Reproduce the records below exactly, but only between the lines holding "steps = [start]" and "corners = [(-width, z", inclusive.
╭─ EXCERPTED RECORDS
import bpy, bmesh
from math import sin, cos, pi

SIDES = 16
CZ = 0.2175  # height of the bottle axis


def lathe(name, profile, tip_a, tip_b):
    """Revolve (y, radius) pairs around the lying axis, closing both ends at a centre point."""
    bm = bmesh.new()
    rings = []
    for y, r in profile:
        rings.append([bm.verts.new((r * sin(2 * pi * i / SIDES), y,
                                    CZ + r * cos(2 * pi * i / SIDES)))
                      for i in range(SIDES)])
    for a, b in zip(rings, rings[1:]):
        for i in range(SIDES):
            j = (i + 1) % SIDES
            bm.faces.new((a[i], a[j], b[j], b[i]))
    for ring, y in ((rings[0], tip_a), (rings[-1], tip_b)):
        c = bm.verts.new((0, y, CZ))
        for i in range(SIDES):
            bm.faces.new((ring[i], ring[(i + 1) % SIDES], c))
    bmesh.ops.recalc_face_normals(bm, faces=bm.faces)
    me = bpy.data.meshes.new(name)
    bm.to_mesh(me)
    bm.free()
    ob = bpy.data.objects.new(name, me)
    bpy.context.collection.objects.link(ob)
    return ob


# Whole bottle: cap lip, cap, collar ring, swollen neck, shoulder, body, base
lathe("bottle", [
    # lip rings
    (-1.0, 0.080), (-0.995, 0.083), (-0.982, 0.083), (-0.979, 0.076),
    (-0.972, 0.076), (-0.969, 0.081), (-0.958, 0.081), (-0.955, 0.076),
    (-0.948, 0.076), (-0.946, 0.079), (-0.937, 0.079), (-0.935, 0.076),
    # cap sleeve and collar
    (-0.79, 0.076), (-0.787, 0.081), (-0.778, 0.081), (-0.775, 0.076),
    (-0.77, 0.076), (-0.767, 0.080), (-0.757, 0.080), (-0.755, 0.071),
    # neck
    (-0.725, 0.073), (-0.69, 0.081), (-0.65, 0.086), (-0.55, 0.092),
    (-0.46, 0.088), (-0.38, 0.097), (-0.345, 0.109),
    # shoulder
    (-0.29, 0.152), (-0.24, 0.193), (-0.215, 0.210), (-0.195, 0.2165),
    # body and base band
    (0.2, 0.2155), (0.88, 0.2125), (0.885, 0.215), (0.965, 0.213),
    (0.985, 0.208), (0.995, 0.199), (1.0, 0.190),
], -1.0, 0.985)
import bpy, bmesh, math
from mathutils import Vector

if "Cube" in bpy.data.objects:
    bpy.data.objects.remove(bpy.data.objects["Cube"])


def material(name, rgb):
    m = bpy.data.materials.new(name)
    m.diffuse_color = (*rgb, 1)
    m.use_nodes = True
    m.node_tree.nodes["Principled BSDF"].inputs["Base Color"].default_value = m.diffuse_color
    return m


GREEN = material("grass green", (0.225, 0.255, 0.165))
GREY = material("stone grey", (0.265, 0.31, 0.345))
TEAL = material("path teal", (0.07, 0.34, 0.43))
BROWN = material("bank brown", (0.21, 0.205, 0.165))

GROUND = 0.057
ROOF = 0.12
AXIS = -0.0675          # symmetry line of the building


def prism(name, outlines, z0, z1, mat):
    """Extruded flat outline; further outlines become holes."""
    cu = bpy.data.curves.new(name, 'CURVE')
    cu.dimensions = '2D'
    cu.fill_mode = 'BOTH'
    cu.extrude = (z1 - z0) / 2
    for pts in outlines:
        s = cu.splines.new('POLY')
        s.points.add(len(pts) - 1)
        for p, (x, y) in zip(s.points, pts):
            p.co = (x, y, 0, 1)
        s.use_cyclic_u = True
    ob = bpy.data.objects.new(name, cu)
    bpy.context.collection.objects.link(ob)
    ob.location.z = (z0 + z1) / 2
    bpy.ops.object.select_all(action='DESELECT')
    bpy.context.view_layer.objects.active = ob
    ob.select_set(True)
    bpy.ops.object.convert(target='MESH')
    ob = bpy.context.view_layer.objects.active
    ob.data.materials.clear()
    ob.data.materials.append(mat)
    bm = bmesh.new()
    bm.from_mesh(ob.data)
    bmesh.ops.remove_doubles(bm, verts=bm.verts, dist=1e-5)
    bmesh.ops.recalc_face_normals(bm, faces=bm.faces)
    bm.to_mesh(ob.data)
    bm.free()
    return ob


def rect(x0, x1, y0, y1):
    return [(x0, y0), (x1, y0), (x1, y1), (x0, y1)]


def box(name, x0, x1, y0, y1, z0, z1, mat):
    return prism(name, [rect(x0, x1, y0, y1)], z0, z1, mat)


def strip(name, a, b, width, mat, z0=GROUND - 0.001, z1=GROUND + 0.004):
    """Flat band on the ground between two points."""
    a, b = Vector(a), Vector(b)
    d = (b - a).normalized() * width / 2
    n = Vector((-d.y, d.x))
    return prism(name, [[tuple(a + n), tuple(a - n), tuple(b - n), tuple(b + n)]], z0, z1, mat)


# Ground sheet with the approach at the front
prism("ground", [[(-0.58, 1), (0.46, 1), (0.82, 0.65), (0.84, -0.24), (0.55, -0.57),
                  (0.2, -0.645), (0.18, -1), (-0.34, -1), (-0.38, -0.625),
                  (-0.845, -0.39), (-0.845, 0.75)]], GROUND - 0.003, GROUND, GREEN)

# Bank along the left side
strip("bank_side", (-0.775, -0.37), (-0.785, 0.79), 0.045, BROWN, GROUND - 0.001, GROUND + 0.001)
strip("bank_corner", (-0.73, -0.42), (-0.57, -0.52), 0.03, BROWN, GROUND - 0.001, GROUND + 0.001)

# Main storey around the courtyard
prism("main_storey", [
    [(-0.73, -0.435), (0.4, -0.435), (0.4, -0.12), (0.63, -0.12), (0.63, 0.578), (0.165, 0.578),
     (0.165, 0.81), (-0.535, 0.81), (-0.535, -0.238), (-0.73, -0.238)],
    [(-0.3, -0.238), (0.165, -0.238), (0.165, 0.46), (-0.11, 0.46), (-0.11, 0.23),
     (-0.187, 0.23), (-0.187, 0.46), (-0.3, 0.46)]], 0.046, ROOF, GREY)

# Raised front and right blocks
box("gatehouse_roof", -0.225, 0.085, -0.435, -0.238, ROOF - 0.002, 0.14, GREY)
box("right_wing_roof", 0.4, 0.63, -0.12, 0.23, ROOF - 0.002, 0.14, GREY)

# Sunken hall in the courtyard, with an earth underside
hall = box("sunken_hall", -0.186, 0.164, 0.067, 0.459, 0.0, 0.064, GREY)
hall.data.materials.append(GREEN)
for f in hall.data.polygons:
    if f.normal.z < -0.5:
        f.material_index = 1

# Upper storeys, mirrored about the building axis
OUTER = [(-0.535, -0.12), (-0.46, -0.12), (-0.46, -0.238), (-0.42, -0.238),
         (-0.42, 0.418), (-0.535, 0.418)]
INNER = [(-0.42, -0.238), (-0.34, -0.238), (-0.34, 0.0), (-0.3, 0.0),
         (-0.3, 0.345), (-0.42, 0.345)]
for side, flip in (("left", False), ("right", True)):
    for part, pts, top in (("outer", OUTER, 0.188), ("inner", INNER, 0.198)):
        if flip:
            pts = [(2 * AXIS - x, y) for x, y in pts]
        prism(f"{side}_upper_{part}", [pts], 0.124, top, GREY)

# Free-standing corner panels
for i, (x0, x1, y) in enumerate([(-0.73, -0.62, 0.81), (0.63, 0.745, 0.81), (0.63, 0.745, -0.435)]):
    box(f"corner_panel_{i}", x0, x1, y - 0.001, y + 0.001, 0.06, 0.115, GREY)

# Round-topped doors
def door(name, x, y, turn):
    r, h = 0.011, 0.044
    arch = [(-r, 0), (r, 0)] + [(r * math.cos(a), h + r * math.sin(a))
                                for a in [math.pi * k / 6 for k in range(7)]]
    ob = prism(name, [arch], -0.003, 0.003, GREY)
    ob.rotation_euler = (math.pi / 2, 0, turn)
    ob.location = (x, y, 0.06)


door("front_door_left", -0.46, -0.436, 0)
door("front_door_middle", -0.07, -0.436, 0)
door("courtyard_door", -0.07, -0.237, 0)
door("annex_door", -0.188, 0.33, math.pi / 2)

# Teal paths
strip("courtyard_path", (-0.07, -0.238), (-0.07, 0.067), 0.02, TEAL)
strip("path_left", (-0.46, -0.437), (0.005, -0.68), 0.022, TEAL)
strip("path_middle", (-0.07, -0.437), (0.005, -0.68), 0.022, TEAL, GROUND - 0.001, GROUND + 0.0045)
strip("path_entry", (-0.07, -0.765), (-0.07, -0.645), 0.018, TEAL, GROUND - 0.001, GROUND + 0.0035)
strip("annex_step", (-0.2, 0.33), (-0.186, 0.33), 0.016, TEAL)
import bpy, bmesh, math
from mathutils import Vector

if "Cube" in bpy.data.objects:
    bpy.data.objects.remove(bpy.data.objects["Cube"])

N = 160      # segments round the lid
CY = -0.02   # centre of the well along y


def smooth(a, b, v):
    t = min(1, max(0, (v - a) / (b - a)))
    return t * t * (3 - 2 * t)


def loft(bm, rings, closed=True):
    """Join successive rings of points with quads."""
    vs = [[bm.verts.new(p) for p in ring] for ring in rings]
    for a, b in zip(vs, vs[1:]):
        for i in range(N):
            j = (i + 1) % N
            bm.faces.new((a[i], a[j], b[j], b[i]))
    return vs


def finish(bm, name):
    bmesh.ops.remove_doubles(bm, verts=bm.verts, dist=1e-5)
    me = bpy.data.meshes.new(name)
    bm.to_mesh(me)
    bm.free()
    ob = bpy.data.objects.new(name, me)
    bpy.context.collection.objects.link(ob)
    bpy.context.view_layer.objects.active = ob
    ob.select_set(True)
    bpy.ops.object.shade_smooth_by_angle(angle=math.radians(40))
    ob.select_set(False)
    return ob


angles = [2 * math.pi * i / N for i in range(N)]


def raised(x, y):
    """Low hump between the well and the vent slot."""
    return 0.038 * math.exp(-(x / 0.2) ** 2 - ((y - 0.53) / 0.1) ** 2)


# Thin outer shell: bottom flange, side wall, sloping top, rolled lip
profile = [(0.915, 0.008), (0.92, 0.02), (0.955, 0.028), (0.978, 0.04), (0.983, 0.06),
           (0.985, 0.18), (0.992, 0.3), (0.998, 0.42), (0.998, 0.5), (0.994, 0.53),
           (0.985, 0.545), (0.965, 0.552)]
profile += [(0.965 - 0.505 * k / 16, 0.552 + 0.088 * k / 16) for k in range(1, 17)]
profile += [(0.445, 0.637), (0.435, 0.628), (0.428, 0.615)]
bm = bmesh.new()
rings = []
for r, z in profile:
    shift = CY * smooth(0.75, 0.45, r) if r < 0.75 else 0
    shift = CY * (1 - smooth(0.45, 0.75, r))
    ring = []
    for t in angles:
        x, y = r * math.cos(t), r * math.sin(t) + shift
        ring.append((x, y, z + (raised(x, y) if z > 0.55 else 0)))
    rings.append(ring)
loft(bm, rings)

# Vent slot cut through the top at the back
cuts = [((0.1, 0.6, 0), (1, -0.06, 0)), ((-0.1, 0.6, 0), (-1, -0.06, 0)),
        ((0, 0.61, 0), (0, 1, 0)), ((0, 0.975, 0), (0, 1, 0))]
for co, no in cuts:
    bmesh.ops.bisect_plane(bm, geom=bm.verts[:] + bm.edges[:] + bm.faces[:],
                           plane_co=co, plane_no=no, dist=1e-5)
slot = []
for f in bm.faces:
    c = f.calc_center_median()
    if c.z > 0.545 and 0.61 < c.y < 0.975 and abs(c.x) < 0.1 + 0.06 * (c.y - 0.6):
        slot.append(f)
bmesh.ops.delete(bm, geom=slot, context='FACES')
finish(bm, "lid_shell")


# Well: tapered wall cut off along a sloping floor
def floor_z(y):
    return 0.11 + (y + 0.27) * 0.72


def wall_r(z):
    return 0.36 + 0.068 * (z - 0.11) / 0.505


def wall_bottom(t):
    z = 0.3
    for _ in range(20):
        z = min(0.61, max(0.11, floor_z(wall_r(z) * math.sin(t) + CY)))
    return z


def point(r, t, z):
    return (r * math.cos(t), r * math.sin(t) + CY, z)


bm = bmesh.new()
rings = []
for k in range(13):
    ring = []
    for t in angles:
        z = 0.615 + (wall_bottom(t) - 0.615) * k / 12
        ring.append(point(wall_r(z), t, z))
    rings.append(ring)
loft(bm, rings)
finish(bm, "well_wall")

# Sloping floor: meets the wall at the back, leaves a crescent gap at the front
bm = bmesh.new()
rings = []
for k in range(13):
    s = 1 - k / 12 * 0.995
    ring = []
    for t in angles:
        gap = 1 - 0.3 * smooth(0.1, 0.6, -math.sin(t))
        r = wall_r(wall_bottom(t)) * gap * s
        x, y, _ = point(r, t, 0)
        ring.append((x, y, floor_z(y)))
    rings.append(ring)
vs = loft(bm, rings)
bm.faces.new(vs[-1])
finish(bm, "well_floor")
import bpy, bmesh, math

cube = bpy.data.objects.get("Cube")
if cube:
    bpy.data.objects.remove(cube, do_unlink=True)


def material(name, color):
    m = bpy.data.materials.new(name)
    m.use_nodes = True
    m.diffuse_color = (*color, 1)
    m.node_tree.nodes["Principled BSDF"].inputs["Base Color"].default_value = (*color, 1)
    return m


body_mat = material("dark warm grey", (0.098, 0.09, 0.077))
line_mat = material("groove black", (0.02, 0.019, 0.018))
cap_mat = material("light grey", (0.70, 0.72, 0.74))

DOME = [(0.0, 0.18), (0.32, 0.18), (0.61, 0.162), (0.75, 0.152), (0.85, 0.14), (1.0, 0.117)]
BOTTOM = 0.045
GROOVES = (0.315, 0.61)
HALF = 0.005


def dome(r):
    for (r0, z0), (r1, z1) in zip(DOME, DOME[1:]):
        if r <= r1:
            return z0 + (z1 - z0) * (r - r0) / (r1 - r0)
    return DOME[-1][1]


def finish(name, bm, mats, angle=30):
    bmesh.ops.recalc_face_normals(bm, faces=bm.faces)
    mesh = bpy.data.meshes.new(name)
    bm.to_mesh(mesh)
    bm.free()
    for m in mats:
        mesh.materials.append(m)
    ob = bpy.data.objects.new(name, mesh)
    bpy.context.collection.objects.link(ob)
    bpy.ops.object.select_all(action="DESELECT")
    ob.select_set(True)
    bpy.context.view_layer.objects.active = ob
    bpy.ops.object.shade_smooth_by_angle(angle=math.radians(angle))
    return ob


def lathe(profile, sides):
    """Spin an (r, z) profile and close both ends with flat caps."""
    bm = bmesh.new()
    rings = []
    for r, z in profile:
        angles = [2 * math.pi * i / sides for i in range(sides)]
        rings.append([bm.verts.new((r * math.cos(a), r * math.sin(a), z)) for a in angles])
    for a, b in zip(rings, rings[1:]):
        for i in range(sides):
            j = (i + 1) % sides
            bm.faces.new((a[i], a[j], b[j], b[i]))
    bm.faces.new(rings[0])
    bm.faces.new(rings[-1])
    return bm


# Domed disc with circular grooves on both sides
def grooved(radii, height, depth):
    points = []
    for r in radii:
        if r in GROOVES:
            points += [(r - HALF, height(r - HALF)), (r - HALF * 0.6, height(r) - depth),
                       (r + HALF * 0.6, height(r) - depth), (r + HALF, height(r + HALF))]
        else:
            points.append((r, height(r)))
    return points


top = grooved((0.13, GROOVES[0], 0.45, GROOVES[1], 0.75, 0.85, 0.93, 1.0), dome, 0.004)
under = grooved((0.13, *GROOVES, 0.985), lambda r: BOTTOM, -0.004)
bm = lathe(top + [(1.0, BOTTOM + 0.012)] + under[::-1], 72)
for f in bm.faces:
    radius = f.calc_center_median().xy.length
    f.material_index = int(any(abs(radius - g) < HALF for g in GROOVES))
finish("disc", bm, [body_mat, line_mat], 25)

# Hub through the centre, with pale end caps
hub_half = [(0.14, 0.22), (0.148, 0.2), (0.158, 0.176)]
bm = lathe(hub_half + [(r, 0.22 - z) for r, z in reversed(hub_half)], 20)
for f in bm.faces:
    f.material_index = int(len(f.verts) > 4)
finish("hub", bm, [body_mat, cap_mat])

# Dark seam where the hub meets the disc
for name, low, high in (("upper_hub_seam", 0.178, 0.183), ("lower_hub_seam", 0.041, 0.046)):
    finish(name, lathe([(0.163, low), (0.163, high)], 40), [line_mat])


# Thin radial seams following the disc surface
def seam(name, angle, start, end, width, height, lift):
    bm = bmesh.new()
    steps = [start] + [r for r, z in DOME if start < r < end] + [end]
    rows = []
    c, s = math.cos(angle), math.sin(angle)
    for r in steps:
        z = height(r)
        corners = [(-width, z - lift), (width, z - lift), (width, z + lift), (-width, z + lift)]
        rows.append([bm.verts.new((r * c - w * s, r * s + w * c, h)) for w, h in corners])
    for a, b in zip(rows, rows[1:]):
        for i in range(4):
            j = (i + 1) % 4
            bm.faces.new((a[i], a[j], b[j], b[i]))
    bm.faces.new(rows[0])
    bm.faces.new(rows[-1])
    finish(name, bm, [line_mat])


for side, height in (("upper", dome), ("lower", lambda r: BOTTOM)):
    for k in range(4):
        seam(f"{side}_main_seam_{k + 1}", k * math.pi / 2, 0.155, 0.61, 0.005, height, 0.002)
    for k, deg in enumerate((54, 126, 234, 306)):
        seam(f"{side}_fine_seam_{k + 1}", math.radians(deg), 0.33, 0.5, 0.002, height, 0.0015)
╰─
◆ **ANSWER**:
    steps = [start] + [r for r, z in DOME if start < r < end] + [end]
    rows = []
    c, s = math.cos(angle), math.sin(angle)
    for r in steps:
        z = height(r)
        corners = [(-width, z - lift), (width, z - lift), (width, z + lift), (-width, z + lift)]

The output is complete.